[[ Data extract, beginning ]]
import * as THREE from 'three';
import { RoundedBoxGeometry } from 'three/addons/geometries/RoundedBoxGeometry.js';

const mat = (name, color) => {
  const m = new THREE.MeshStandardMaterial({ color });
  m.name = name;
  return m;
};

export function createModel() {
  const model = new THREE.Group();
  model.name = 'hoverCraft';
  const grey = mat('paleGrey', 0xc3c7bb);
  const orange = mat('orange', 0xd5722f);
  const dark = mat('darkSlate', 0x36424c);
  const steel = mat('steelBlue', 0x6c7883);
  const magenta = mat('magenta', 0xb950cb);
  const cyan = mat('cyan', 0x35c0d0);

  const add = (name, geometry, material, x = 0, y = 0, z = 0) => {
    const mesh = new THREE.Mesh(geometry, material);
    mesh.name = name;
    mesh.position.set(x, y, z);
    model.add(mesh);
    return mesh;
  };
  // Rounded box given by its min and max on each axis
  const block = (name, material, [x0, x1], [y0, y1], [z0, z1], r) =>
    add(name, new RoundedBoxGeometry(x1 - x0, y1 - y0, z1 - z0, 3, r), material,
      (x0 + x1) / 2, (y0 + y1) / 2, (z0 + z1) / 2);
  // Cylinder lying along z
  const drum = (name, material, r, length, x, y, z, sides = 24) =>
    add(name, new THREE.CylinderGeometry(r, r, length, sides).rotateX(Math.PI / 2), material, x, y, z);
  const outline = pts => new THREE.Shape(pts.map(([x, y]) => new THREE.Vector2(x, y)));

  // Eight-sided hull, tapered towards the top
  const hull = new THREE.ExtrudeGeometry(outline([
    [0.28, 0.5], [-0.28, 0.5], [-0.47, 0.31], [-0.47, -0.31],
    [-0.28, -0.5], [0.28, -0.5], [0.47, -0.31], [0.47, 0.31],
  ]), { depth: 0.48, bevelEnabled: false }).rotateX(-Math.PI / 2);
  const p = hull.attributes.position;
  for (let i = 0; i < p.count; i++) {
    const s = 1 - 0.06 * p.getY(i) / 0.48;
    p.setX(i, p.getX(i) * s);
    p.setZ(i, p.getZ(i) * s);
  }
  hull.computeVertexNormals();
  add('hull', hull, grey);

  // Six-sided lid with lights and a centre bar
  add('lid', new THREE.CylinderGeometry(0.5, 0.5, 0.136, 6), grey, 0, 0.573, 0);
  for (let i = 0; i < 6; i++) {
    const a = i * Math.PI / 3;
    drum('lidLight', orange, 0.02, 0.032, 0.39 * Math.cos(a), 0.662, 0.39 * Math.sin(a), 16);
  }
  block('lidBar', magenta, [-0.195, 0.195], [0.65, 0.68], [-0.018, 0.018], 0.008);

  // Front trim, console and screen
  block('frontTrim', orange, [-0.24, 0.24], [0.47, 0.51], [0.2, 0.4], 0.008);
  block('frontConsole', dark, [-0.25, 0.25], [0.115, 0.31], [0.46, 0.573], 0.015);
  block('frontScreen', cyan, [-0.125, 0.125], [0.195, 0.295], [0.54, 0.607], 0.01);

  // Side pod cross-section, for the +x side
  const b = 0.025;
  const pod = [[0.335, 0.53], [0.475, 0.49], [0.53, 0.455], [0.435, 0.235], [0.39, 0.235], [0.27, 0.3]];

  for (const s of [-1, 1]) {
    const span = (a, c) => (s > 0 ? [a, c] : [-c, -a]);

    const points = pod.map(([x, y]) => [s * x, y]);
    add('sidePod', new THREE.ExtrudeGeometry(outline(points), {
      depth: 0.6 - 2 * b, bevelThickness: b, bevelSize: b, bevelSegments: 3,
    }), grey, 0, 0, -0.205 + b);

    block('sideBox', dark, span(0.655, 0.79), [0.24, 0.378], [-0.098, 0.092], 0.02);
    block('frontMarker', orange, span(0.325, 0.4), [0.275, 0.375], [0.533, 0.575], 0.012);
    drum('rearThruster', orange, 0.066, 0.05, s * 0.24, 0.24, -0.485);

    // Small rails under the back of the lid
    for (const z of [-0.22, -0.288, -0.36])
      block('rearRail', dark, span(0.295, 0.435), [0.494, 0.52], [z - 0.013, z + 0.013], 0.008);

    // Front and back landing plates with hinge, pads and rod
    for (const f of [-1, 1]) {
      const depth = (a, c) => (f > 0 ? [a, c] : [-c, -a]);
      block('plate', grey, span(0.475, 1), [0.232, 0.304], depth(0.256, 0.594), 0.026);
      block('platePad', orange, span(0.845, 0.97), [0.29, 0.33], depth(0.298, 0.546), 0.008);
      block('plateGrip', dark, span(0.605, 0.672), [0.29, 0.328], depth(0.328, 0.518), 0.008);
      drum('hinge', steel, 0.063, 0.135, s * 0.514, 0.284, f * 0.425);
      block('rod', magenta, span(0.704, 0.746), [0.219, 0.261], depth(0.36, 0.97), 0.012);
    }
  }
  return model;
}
[[ Data extract, end ]]
[[ Data extract, beginning ]]
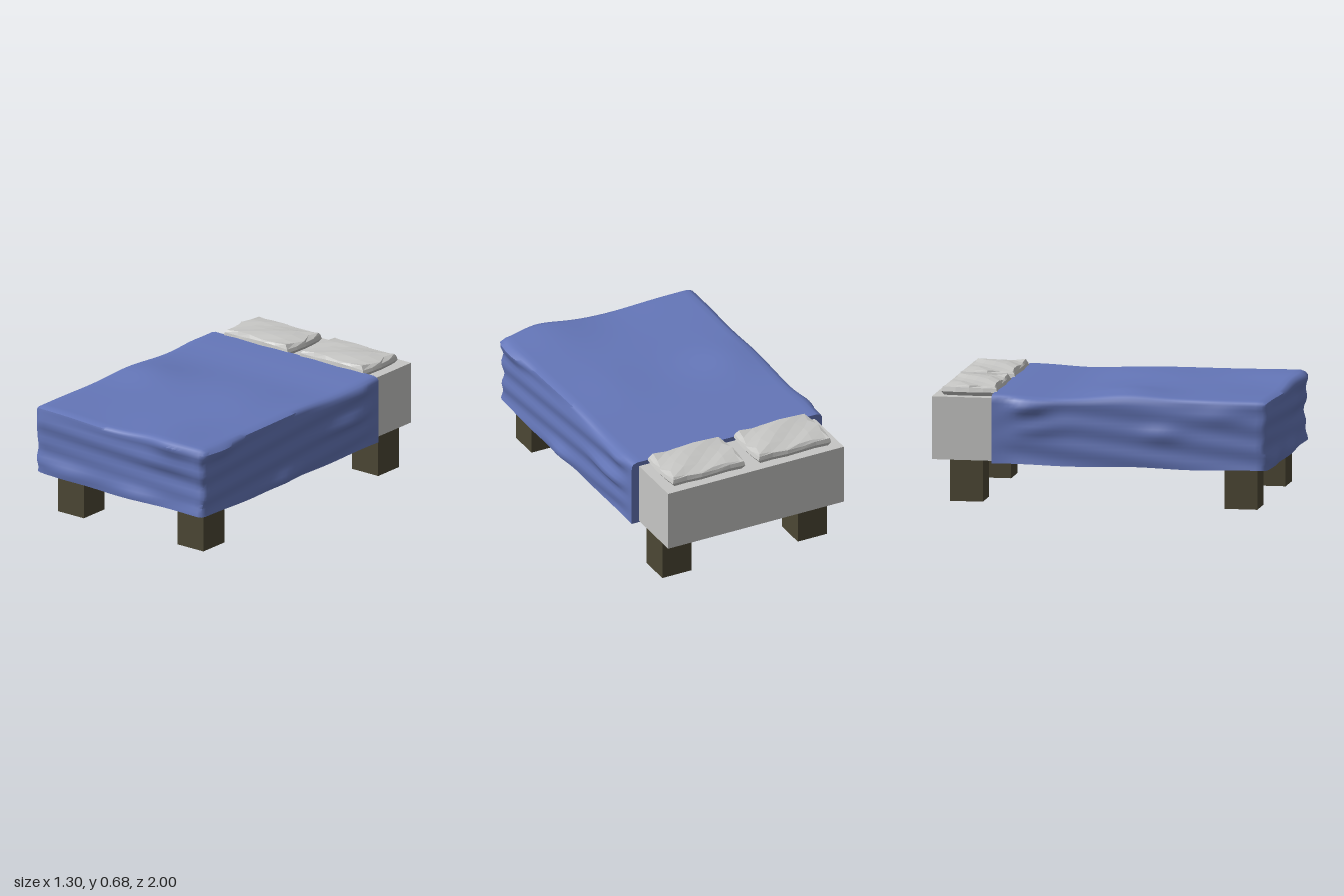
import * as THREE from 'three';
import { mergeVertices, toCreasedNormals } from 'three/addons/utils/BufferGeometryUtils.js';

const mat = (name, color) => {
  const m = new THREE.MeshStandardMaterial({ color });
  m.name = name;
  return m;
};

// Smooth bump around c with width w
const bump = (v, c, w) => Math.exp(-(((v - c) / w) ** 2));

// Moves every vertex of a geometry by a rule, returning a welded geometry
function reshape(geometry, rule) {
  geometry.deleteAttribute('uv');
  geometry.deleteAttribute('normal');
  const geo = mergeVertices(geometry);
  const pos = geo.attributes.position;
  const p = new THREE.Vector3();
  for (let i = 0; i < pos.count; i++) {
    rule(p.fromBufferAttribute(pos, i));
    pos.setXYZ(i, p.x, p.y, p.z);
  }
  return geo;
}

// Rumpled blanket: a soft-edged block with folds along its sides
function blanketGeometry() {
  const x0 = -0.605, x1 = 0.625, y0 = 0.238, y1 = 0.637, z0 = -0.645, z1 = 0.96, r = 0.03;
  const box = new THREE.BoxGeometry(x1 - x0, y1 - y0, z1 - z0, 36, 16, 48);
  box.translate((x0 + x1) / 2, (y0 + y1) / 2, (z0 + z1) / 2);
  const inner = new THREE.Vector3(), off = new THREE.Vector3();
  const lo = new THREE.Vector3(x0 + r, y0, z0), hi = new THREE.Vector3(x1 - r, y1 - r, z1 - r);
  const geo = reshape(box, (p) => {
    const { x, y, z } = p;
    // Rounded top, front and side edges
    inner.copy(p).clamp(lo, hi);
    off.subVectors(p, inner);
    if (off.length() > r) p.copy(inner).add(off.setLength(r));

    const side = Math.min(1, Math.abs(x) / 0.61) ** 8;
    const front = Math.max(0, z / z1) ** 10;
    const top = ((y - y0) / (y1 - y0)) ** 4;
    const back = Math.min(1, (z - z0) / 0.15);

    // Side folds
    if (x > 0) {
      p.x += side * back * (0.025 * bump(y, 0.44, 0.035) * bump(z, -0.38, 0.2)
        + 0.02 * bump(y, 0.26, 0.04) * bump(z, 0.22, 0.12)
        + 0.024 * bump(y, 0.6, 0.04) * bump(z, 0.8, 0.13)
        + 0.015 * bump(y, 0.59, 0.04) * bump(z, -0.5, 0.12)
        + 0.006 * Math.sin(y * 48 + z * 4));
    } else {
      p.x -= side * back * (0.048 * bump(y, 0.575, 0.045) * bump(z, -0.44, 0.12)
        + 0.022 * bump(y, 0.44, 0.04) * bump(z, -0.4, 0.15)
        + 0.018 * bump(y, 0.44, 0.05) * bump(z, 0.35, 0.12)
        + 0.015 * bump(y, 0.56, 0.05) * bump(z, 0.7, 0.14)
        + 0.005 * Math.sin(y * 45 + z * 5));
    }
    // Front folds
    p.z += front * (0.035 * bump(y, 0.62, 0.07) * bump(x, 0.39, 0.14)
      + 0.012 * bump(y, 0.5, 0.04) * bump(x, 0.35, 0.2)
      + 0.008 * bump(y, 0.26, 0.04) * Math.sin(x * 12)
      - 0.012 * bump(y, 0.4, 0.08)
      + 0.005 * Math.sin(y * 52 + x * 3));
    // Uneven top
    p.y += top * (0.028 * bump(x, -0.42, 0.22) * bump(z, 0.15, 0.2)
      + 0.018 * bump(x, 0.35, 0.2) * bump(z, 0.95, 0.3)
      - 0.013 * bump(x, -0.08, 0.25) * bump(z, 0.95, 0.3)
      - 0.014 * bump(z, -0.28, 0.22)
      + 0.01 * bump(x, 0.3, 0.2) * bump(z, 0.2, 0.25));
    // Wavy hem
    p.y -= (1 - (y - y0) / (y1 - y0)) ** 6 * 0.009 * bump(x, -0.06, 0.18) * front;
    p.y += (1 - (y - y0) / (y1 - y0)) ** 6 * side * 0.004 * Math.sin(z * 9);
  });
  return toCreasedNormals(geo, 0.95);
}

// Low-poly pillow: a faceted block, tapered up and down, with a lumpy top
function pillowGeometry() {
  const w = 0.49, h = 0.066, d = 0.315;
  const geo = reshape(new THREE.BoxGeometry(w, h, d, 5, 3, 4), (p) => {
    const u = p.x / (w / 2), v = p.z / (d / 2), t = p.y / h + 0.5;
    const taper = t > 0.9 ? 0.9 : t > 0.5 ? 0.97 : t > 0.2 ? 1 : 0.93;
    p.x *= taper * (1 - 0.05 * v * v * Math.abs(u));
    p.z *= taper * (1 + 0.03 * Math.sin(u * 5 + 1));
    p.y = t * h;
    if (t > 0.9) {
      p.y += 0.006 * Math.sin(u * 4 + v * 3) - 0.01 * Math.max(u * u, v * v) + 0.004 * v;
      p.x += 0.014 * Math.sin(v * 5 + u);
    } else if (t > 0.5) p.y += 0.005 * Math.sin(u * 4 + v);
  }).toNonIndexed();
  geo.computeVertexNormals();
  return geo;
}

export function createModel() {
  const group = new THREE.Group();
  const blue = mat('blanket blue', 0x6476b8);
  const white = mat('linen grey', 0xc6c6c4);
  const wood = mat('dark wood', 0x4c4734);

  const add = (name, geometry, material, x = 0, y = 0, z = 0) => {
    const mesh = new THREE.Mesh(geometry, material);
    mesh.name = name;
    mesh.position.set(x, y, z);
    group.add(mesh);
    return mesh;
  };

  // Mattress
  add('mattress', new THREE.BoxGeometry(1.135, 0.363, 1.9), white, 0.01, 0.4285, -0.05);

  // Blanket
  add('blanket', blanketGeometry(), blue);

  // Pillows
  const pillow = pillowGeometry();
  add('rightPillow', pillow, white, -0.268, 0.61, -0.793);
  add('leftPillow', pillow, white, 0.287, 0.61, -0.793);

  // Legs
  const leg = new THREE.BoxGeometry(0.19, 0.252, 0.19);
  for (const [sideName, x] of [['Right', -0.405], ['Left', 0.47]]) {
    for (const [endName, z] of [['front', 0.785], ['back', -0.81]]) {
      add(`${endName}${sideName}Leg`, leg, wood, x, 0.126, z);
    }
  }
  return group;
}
[[ Data extract, end ]]
:: What to work on ::
Copy out every line from the data above that has "length" in it.

:: Reply to the task ::
  const drum = (name, material, r, length, x, y, z, sides = 24) =>
    add(name, new THREE.CylinderGeometry(r, r, length, sides).rotateX(Math.PI / 2), material, x, y, z);
    if (off.length() > r) p.copy(inner).add(off.setLength(r));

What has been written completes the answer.